31 enero 2018

Since Windows 10 Fall Creators Update, Microsoft added protection for Ransomware in their product ‘Windows Defender’.

This new feature uses a granular access control to several folders with the purpose to block changes made from untrusted software.

In the same way than firewalls do with programs that want to make connections (allow/block) Windows Defender uses the same approach to allow/block access to the folders, giving (theoretically) a very good protection to Ransomware attacks.

By default Microsoft has a pre-defined list with the software that is allowed to make changes in protected folders. Users could add new programs that could made changes.

More info about Microsoft Anti Ransomware here


By default, Office executables are included in the whitelist so these programs could make changes in protected folders without restrictions.

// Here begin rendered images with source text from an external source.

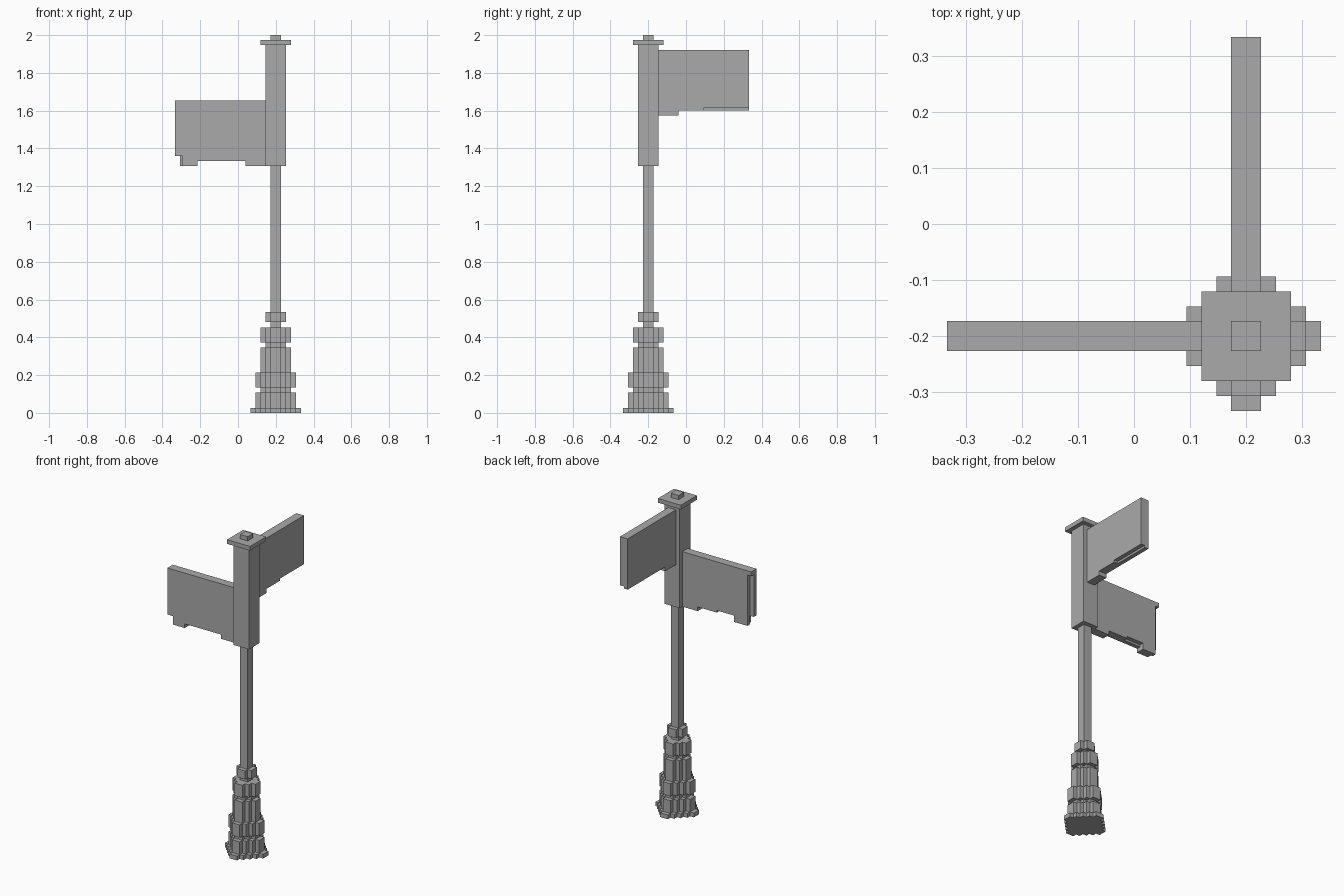
import bpy, bmesh
from mathutils import Vector

cube = bpy.data.objects.get("Cube")
if cube:
    bpy.data.objects.remove(cube, do_unlink=True)

V = 2 / 75                            # one block of the stepped style
AXIS = Vector((7.5, -7.5, 0))         # post position, in blocks

grey = bpy.data.materials.new("plain_grey")
grey.use_nodes = True
grey.diffuse_color = (0.4, 0.4, 0.4, 1)
grey.node_tree.nodes["Principled BSDF"].inputs["Base Color"].default_value = (0.4, 0.4, 0.4, 1)


def prisms(name, parts):
    """Extrude each (outline, direction) pair, in blocks from the post axis."""
    bm = bmesh.new()
    for outline, direction in parts:
        face = bm.faces.new([bm.verts.new((AXIS + Vector(p)) * V) for p in outline])
        new = bmesh.ops.extrude_face_region(bm, geom=[face], use_keep_orig=True)["geom"]
        moved = [g for g in new if isinstance(g, bmesh.types.BMVert)]
        bmesh.ops.translate(bm, verts=moved, vec=Vector(direction) * V)
    bmesh.ops.recalc_face_normals(bm, faces=bm.faces)
    mesh = bpy.data.meshes.new(name)
    bm.to_mesh(mesh)
    bm.free()
    mesh.materials.append(grey)
    obj = bpy.data.objects.new(name, mesh)
    bpy.context.collection.objects.link(obj)
    return obj


def square(name, half, z0, z1):
    outline = [(-half, -half, z0), (half, -half, z0), (half, half, z0), (-half, half, z0)]
    return prisms(name, [(outline, (0, 0, z1 - z0))])


def stepped(name, half, z0, z1):
    """Diamond footprint with staircase sides."""
    quarter = []
    for k in range(1, half + 1):
        quarter += [(half + 1 - k, k - 1 if k > 1 else -1), (half + 1 - k, k)]
    quarter = quarter[1:]             # the neighbouring quarter supplies the first corner
    outline = []
    for _ in range(4):
        outline += [(x, y, z0) for x, y in quarter]
        quarter = [(-y, x) for x, y in quarter]
    # drop the corner shared by consecutive quarters
    clean = [p for i, p in enumerate(outline) if p != outline[i - 1]]
    return prisms(name, [(clean, (0, 0, z1 - z0))])


# stacked base rings
rings = [("foot", 5, 0, 1), ("plinth", 4, 1, 4), ("lower_neck", 3, 4, 5),
         ("lower_band", 4, 5, 8), ("pedestal", 3, 8, 13), ("upper_neck", 2, 13, 14),
         ("upper_band", 3, 14, 17), ("collar", 2, 18, 20)]
for ring in rings:
    stepped(*ring)

# post, square head, cap and finial
square("post", 1, 17, 49)
square("head_block", 2, 49, 73)
square("cap", 3, 73, 74)
square("finial", 1, 74, 75)

# sign outlines: (distance from post, height)
inner = [(6, 50), (6, 49), (2, 49), (2, 62)]
slot = [(11, 50.5), (11, 50)]
low_front = [(20, 62), (20, 51), (18.5, 51), (18.5, 49), (15.5, 49), (15.5, 50)] + inner
low_back = [(20, 62), (20, 61), (19, 61), (19, 49), (15.5, 49), (15.5, 50.5)] + slot + inner
high_right = [(20, 62), (20, 50.5)] + slot + inner
high_left = [(20, 62), (20, 50)] + inner

# lower sign reaches sideways, upper sign reaches backwards
prisms("lower_sign", [([(-u, 0, z) for u, z in low_front], (0, -1, 0)),
                      ([(-u, 0, z) for u, z in low_back], (0, 1, 0))])
prisms("upper_sign", [([(0, u, z + 10) for u, z in high_right], (1, 0, 0)),
                      ([(0, u, z + 10) for u, z in high_left], (-1, 0, 0))])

This access level is granted even if a malicious user uses OLE/COM objects to drive Office executables programmatically.

So a Ransomware developer could adapt their software to use OLE objects to change / delete / encrypt files invisibly for the files owner.

Consider this python code:

file = open('C:/Users/YJ/Documents/test.docx','w')
file.write('Random text.')

It tries to open a file located in a protected folder (Documents) to write it

If you try to use it with Defender ransomware protection activated they raise an error and access is denied because Python.exe is not allowed to make changes in the protected folder

But this python code:

import win32com.client
filetoberansom = r'C:/Users/YJ/Documents/test.docx'
word = win32com.client.Dispatch("Word.Application")
word.visible = 0
doc = word.Documents.Open(filetoberansom)
word.Documents.Item(1).Password= '12345678'

Do the magic !

  1. open the file
  2. encrypt it with password 12345678 (using native Office Document protection)  
  3. save it

Why ? Because this code uses OLE Word Object to do the work, so in fact is Word who is doing the job :)

Using this technique an attacker could perform a Ransomware attack bypassing Windows Defender protection activating the native encryption feature of Microsoft Office.

In a environment with Office+Windows (the most common) Microsoft Anti Ransom is totally useless

Another possibility is:
  • Using  Selection.Copy method to copy the content of a protected file
  • Using Selection.Paste to put the content in another file outside protected folders
  • Then delete content of the original file or put a Ransomware note  
  • Encrypt the new file as ransomware does
Notice that Office could be used to edit PDF files, Image files and others type of files not strictly related to Office documents

Microsoft answer

I have notified to Microsoft on 23 January and on 31 I got this response

The most relevant part is:

We aren't classifying this as a security vulnerability because Defender Exploit Guard isn't meant to be a security boundary

But if you read this Microsoft defines Exploit guard as 'Windows system and application exploit mitigations using Windows Defender Exploit Guard (WDEG)'

Also relevant

'Instead, we will address this through an improvement to the Controlled Folder Access functionality' 

That really means Microsoft will fix the vulnerability that should be clasified as Mitigation bypass without acknowledgment